# INSTRUCTIONS TO FOLLOW
Here the job is to copy the data exactly and to exclude every image from it.

# STUDY MATERIAL
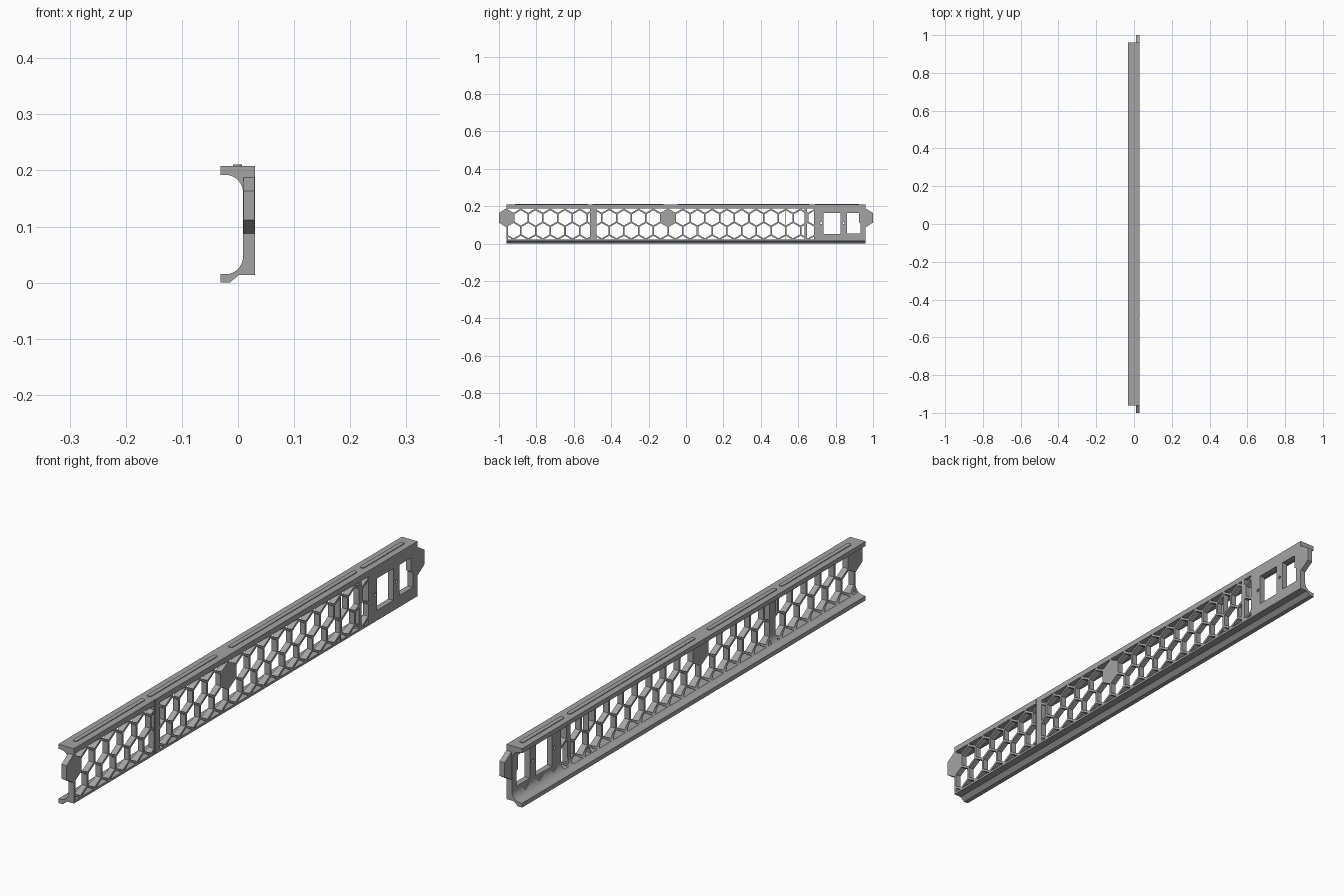
import bpy, bmesh, math
from mathutils import Vector

cube = bpy.data.objects.get("Cube")
if cube:
    bpy.data.objects.remove(cube, do_unlink=True)

grey = bpy.data.materials.new("mid_grey")
grey.use_nodes = True
grey.diffuse_color = (0.37, 0.37, 0.37, 1)
grey.node_tree.nodes["Principled BSDF"].inputs["Base Color"].default_value = grey.diffuse_color


def add_prism(bm, pts, axis, lo, hi):
    """Extrude a 2D outline along one axis."""
    def place(p, d):
        v = list(p)
        v.insert(axis, d)
        return bm.verts.new(v)
    a = [place(p, lo) for p in pts]
    b = [place(p, hi) for p in pts]
    bm.faces.new(a)
    bm.faces.new(b[::-1])
    n = len(pts)
    for i in range(n):
        j = (i + 1) % n
        bm.faces.new((a[j], a[i], b[i], b[j]))


def finish(name, bm):
    bmesh.ops.recalc_face_normals(bm, faces=bm.faces)
    me = bpy.data.meshes.new(name)
    bm.to_mesh(me)
    bm.free()
    me.materials.append(grey)
    ob = bpy.data.objects.new(name, me)
    bpy.context.collection.objects.link(ob)
    return ob


def select(ob):
    bpy.ops.object.select_all(action='DESELECT')
    ob.select_set(True)
    bpy.context.view_layer.objects.active = ob


def cut(target, cutter):
    cutter.hide_render = True
    mod = target.modifiers.new("cut", 'BOOLEAN')
    mod.operation = 'DIFFERENCE'
    mod.solver = 'EXACT'
    mod.object = cutter
    select(target)
    bpy.ops.object.modifier_apply(modifier=mod.name)
    bpy.data.objects.remove(cutter, do_unlink=True)


def ngon(y, z, r, n, start=0.0):
    return [(y + r * math.cos(start + math.tau * i / n),
             z + r * math.sin(start + math.tau * i / n)) for i in range(n)]


def rect(y0, y1, z0, z1):
    return [(y0, z0), (y1, z0), (y1, z1), (y0, z1)]


def clip(poly, k, limit, sign):
    """Keep the part of a polygon on one side of a limit on coordinate k."""
    out = []
    for i, p in enumerate(poly):
        q = poly[(i + 1) % len(poly)]
        dp, dq = sign * (p[k] - limit), sign * (q[k] - limit)
        if dp >= 0:
            out.append(p)
        if dp * dq < 0:
            out.append(tuple(Vector(p).lerp(Vector(q), dp / (dp - dq))))
    return out


def arc(cx, cz, rx, rz, a0, a1, n=10):
    return [(cx + rx * math.cos(math.radians(a0 + (a1 - a0) * i / n)),
             cz + rz * math.sin(math.radians(a0 + (a1 - a0) * i / n))) for i in range(n + 1)]


# Channel-shaped body
wall, outer, back, end = 0.009, 0.03, -0.031, 0.96
profile = [(back, 0), (-0.014, 0), (-0.011, 0.003), (0.002, 0.014), (outer, 0.014),
           (outer, 0.208), (back, 0.208), (back, 0.192)]
profile += arc(-0.022, 0.16, wall + 0.022, 0.032, 90, 0)
profile += arc(-0.022, 0.047, wall + 0.022, 0.032, 0, -90)
profile += [(back, 0.015)]
bm = bmesh.new()
add_prism(bm, profile, 1, -end, end)
body = finish("skirt_body", bm)

# Honeycomb openings, interrupted by solid bars and the two badges
pitch, row_step, mid_y, row_z = 0.0787, 0.0682, -0.096, 0.137
radius = 0.0705 / math.sqrt(3)
spans = [(-0.952, -0.512), (-0.478, 0.528), (0.533, 0.633), (0.648, 0.685)]
bm = bmesh.new()
for row in range(-2, 2):
    for col in range(-13, 12):
        y = mid_y + pitch * (col + 0.5 * (row % 2))
        if row == 0 and col in (-11, 0):
            continue
        cell = ngon(y, row_z + row * row_step, radius, 6, math.pi / 6)
        for lo, hi in spans:
            hole = cell
            for k, limit, sign in ((0, lo, 1), (0, hi, -1), (1, 0.022, 1), (1, 0.188, -1)):
                hole = clip(hole, k, limit, sign) if hole else hole
            if len(hole) > 2:
                ys, zs = [p[0] for p in hole], [p[1] for p in hole]
                if max(ys) - min(ys) > 0.006 and max(zs) - min(zs) > 0.004:
                    add_prism(bm, hole, 0, -0.05, 0.05)
# Switch and socket windows with their screw holes
for win in (rect(0.735, 0.826, 0.05, 0.163), rect(0.86, 0.934, 0.055, 0.163)):
    add_prism(bm, win, 0, -0.05, 0.05)
for y in (0.723, 0.843):
    add_prism(bm, ngon(y, 0.11, 0.006, 12), 0, -0.05, 0.05)
cut(body, finish("opening_cutter", bm))

# Scallops in the lower fillet behind the solid panel
bm = bmesh.new()
for col in (10, 11, 12):
    cell = ngon(mid_y + pitch * (col + 0.5), row_z - row_step, radius, 6, math.pi / 6)
    add_prism(bm, cell, 0, -0.05, wall - 0.0003)
cut(body, finish("scallop_cutter", bm))

# Seam between the two panel sections
bm = bmesh.new()
add_prism(bm, rect(-0.509, -0.505, 0, 0.25), 0, 0.027, 0.05)
cut(body, finish("seam_cutter", bm))

# End tabs, mirrored front and rear
for name, s in (("front_tab", -1), ("rear_tab", 1)):
    outline = [(0.925, 0.114), (0.962, 0.088), (1.0, 0.112), (1.0, 0.163),
               (0.962, 0.187), (0.925, 0.163)]
    bm = bmesh.new()
    add_prism(bm, [(s * y, z) for y, z in outline], 0, 0.0095, 0.0298)
    finish(name, bm)

# Rounded locating ridges along the top
for i, (lo, hi) in enumerate([(-0.915, -0.525), (-0.5, -0.12), (-0.045, 0.66), (0.69, 0.925)]):
    w = 0.008
    pts = arc(-0.001, hi - w, w, w, 0, 180, 8) + arc(-0.001, lo + w, w, w, 180, 360, 8)
    bm = bmesh.new()
    add_prism(bm, pts, 2, 0.204, 0.2105)
    finish("top_ridge_%d" % (i + 1), bm)

# Smooth the fillets while keeping edges crisp
select(body)
bpy.ops.object.shade_smooth_by_angle(angle=math.radians(25))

# FINISHED TASK
import bpy, bmesh, math
from mathutils import Vector

cube = bpy.data.objects.get("Cube")
if cube:
    bpy.data.objects.remove(cube, do_unlink=True)

grey = bpy.data.materials.new("mid_grey")
grey.use_nodes = True
grey.diffuse_color = (0.37, 0.37, 0.37, 1)
grey.node_tree.nodes["Principled BSDF"].inputs["Base Color"].default_value = grey.diffuse_color


def add_prism(bm, pts, axis, lo, hi):
    """Extrude a 2D outline along one axis."""
    def place(p, d):
        v = list(p)
        v.insert(axis, d)
        return bm.verts.new(v)
    a = [place(p, lo) for p in pts]
    b = [place(p, hi) for p in pts]
    bm.faces.new(a)
    bm.faces.new(b[::-1])
    n = len(pts)
    for i in range(n):
        j = (i + 1) % n
        bm.faces.new((a[j], a[i], b[i], b[j]))


def finish(name, bm):
    bmesh.ops.recalc_face_normals(bm, faces=bm.faces)
    me = bpy.data.meshes.new(name)
    bm.to_mesh(me)
    bm.free()
    me.materials.append(grey)
    ob = bpy.data.objects.new(name, me)
    bpy.context.collection.objects.link(ob)
    return ob


def select(ob):
    bpy.ops.object.select_all(action='DESELECT')
    ob.select_set(True)
    bpy.context.view_layer.objects.active = ob


def cut(target, cutter):
    cutter.hide_render = True
    mod = target.modifiers.new("cut", 'BOOLEAN')
    mod.operation = 'DIFFERENCE'
    mod.solver = 'EXACT'
    mod.object = cutter
    select(target)
    bpy.ops.object.modifier_apply(modifier=mod.name)
    bpy.data.objects.remove(cutter, do_unlink=True)


def ngon(y, z, r, n, start=0.0):
    return [(y + r * math.cos(start + math.tau * i / n),
             z + r * math.sin(start + math.tau * i / n)) for i in range(n)]


def rect(y0, y1, z0, z1):
    return [(y0, z0), (y1, z0), (y1, z1), (y0, z1)]


def clip(poly, k, limit, sign):
    """Keep the part of a polygon on one side of a limit on coordinate k."""
    out = []
    for i, p in enumerate(poly):
        q = poly[(i + 1) % len(poly)]
        dp, dq = sign * (p[k] - limit), sign * (q[k] - limit)
        if dp >= 0:
            out.append(p)
        if dp * dq < 0:
            out.append(tuple(Vector(p).lerp(Vector(q), dp / (dp - dq))))
    return out


def arc(cx, cz, rx, rz, a0, a1, n=10):
    return [(cx + rx * math.cos(math.radians(a0 + (a1 - a0) * i / n)),
             cz + rz * math.sin(math.radians(a0 + (a1 - a0) * i / n))) for i in range(n + 1)]


# Channel-shaped body
wall, outer, back, end = 0.009, 0.03, -0.031, 0.96
profile = [(back, 0), (-0.014, 0), (-0.011, 0.003), (0.002, 0.014), (outer, 0.014),
           (outer, 0.208), (back, 0.208), (back, 0.192)]
profile += arc(-0.022, 0.16, wall + 0.022, 0.032, 90, 0)
profile += arc(-0.022, 0.047, wall + 0.022, 0.032, 0, -90)
profile += [(back, 0.015)]
bm = bmesh.new()
add_prism(bm, profile, 1, -end, end)
body = finish("skirt_body", bm)

# Honeycomb openings, interrupted by solid bars and the two badges
pitch, row_step, mid_y, row_z = 0.0787, 0.0682, -0.096, 0.137
radius = 0.0705 / math.sqrt(3)
spans = [(-0.952, -0.512), (-0.478, 0.528), (0.533, 0.633), (0.648, 0.685)]
bm = bmesh.new()
for row in range(-2, 2):
    for col in range(-13, 12):
        y = mid_y + pitch * (col + 0.5 * (row % 2))
        if row == 0 and col in (-11, 0):
            continue
        cell = ngon(y, row_z + row * row_step, radius, 6, math.pi / 6)
        for lo, hi in spans:
            hole = cell
            for k, limit, sign in ((0, lo, 1), (0, hi, -1), (1, 0.022, 1), (1, 0.188, -1)):
                hole = clip(hole, k, limit, sign) if hole else hole
            if len(hole) > 2:
                ys, zs = [p[0] for p in hole], [p[1] for p in hole]
                if max(ys) - min(ys) > 0.006 and max(zs) - min(zs) > 0.004:
                    add_prism(bm, hole, 0, -0.05, 0.05)
# Switch and socket windows with their screw holes
for win in (rect(0.735, 0.826, 0.05, 0.163), rect(0.86, 0.934, 0.055, 0.163)):
    add_prism(bm, win, 0, -0.05, 0.05)
for y in (0.723, 0.843):
    add_prism(bm, ngon(y, 0.11, 0.006, 12), 0, -0.05, 0.05)
cut(body, finish("opening_cutter", bm))

# Scallops in the lower fillet behind the solid panel
bm = bmesh.new()
for col in (10, 11, 12):
    cell = ngon(mid_y + pitch * (col + 0.5), row_z - row_step, radius, 6, math.pi / 6)
    add_prism(bm, cell, 0, -0.05, wall - 0.0003)
cut(body, finish("scallop_cutter", bm))

# Seam between the two panel sections
bm = bmesh.new()
add_prism(bm, rect(-0.509, -0.505, 0, 0.25), 0, 0.027, 0.05)
cut(body, finish("seam_cutter", bm))

# End tabs, mirrored front and rear
for name, s in (("front_tab", -1), ("rear_tab", 1)):
    outline = [(0.925, 0.114), (0.962, 0.088), (1.0, 0.112), (1.0, 0.163),
               (0.962, 0.187), (0.925, 0.163)]
    bm = bmesh.new()
    add_prism(bm, [(s * y, z) for y, z in outline], 0, 0.0095, 0.0298)
    finish(name, bm)

# Rounded locating ridges along the top
for i, (lo, hi) in enumerate([(-0.915, -0.525), (-0.5, -0.12), (-0.045, 0.66), (0.69, 0.925)]):
    w = 0.008
    pts = arc(-0.001, hi - w, w, w, 0, 180, 8) + arc(-0.001, lo + w, w, w, 180, 360, 8)
    bm = bmesh.new()
    add_prism(bm, pts, 2, 0.204, 0.2105)
    finish("top_ridge_%d" % (i + 1), bm)

# Smooth the fillets while keeping edges crisp
select(body)
bpy.ops.object.shade_smooth_by_angle(angle=math.radians(25))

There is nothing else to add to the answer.